KENNESAW, Ga. | Oct 24, 2023
Student research spans wide range of topics across all units of the College of the Arts
Kennesaw State University undergraduate students from the College of the Arts (COTA) presented their research today in the ArtsKSU Research Forum, coordinated by the College of the Arts Council for Undergraduate Research (CUR). The research represented all four units of COTA, including the School of Art and Design, the Bailey School of Music, the Department of Theatre & Performance Studies, and the Department of Dance.
In alignment with the mission of Kennesaw State’s Office of Undergraduate Research, the College of the Arts seeks to promote high-quality undergraduate student-faculty collaborative research and scholarship, and to make research an integral part of the undergraduate experience.
The undergraduate research projects are mentored by a faculty or staff member with expertise in the research methods of the discipline. The project should make a unique contribution to the literature in the student’s field, and it is strongly encouraged that the student present or publish the project.
Introduced by Associate Dean Dr. Peter FIelding, three students presented their research in the Ruth Zuckerman Atrium at the Bernard A. Zuckerman Museum of Art; the presentation was also live streamed via ArtsKSU Virtual. Fielding said, "Our ArtsKSU Undergraduate Research Forum’s serve as a focal point to celebrate the breadth of student scholarship across the college.”
The subjects ranged from a popular turn-of-the century opera to cross-cultural connections between Anime and Lo-fi Hip Hop to an “Off the Grid” anthology series.
Simon Kawasaki, a sophomore in the Bailey School of Music studying Music Theory, presented his research on “Cio-Cio-San and the World: The History of Puccini’s ‘Madama Butterfly.’” Kawasaki was mentored by Dr. Edward Eanes.
Ben Holmes, a senior in the Department of Theatre and Performance Studies with a Design/Tech concentration, presented “The Cross-Cultural Connection between Anime and Lo-fi Hip Hop.” Holmes was mentored by Dr. Tom Fish.
Aria Leinberger, a senior in the School of Art and Design concentrating in Sequential Art, presented “Off the Grid: A Graphic Novel Anthology,” focusing on marginalized communities.

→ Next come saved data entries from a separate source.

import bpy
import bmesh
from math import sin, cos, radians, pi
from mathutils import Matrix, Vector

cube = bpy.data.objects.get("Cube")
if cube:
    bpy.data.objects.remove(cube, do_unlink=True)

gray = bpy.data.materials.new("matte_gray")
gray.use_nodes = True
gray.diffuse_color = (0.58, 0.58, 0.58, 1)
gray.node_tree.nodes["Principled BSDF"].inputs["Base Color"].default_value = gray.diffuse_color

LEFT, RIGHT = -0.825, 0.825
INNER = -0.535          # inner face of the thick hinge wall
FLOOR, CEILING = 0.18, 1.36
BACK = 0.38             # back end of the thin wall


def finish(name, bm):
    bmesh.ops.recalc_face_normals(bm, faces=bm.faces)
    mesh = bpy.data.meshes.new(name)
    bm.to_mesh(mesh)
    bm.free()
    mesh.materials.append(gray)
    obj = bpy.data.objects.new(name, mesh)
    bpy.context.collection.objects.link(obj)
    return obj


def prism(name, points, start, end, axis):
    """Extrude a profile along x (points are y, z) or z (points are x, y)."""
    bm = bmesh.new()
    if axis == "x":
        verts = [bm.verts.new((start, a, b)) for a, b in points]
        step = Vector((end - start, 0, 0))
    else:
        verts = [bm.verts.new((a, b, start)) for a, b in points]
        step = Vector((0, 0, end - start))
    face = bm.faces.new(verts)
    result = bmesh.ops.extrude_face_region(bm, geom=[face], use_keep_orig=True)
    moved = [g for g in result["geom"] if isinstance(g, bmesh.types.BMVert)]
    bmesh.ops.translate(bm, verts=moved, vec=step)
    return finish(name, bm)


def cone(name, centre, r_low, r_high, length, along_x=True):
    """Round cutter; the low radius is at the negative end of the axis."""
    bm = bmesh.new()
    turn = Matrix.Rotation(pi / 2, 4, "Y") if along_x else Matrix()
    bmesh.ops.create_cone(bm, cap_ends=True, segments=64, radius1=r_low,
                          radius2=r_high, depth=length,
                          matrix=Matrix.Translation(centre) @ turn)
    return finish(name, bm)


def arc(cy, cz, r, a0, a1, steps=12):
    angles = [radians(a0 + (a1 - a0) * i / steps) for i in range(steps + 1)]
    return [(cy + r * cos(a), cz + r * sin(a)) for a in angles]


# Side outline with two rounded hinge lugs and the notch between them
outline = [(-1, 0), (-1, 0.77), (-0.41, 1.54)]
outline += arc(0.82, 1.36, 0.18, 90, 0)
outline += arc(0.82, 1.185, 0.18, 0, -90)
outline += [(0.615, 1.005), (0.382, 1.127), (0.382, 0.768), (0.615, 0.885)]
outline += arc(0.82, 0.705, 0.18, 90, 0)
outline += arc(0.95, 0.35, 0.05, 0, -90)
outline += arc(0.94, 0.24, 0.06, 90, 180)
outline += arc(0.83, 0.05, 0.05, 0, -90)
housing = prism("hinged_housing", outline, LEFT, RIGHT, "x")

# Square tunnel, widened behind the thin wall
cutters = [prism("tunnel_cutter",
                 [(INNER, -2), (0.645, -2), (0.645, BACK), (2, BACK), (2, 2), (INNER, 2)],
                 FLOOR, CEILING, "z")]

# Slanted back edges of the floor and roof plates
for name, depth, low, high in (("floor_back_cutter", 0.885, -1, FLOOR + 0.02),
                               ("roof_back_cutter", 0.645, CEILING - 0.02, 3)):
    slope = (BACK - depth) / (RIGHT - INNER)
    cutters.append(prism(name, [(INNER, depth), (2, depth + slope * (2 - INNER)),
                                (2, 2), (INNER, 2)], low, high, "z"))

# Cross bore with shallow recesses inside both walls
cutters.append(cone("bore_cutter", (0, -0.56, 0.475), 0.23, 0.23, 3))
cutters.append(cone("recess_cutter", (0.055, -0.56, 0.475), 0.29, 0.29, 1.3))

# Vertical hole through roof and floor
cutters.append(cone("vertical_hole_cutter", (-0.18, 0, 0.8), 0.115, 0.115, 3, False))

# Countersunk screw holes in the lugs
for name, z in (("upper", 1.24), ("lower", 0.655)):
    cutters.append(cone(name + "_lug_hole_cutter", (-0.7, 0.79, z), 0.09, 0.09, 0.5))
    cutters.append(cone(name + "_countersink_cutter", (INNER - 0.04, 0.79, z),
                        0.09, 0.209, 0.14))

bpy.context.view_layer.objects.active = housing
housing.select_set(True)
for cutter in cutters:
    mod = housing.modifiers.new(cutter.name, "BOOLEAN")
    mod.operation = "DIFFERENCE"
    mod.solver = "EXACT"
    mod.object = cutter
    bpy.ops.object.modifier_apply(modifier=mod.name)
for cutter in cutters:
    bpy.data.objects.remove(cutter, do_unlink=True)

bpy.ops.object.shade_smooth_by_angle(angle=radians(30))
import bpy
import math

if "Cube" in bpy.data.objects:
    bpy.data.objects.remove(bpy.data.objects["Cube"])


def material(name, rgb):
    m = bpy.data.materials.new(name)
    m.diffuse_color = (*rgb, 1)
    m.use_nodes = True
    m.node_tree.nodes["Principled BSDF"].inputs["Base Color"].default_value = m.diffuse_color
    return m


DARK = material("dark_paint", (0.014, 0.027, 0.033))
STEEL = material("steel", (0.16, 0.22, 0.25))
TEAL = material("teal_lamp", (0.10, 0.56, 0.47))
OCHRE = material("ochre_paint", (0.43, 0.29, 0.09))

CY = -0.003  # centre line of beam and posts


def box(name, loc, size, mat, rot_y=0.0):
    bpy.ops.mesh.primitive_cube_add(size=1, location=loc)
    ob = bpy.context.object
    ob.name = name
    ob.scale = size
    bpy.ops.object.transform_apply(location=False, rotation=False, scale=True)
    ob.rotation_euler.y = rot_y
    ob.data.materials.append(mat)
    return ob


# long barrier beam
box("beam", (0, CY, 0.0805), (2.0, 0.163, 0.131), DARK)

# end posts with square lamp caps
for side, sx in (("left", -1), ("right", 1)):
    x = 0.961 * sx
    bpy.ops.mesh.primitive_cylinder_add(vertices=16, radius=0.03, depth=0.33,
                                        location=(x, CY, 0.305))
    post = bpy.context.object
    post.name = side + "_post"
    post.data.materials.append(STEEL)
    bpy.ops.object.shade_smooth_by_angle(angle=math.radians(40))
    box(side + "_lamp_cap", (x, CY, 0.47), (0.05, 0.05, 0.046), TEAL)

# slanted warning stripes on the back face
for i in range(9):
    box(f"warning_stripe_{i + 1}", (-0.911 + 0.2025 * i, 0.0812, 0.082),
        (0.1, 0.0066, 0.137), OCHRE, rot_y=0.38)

Leinberger was mentored by Professor Joseph Karg.
Two students presented their research via video, including an examination of the legendary composer Stephen Sondheim's "Assassins" and a look into how Loïe Fuller’s “Serpentine Dance” forever impacted how dancers obtain copyrights.
Amber Solana, a sophomore in the Department of Dance with a double major in dance (modern concentration) and marketing, presented “Choreographic Copyrights: The Case of Fuller v. Bemis.” Solana was mentored by Professor Dasha Chapman.
James Doster, a sophomore majoring in Theatre and Performance Studies with a concentration in Musical Theatre, presented “Stephen Sondheim’s ‘Assassins,’ An All-American Review.” Doster was mentored by Dr. Jim Davis.
The ArtsKSU Undergraduate Research Forum assists in increasing student participation in undergraduate scholarship, creative activity, and applied learning experiences. Students can present their work at academic conferences such as the KSU Symposium of Student Scholars or the National Conference on Undergraduate Research, the largest conference of its kind in the U.S., which was held at KSU in spring 2019. Students may complete their research journey by sharing their projects in the Kennesaw Journal of Undergraduate Research, an online peer-reviewed scholarly journal.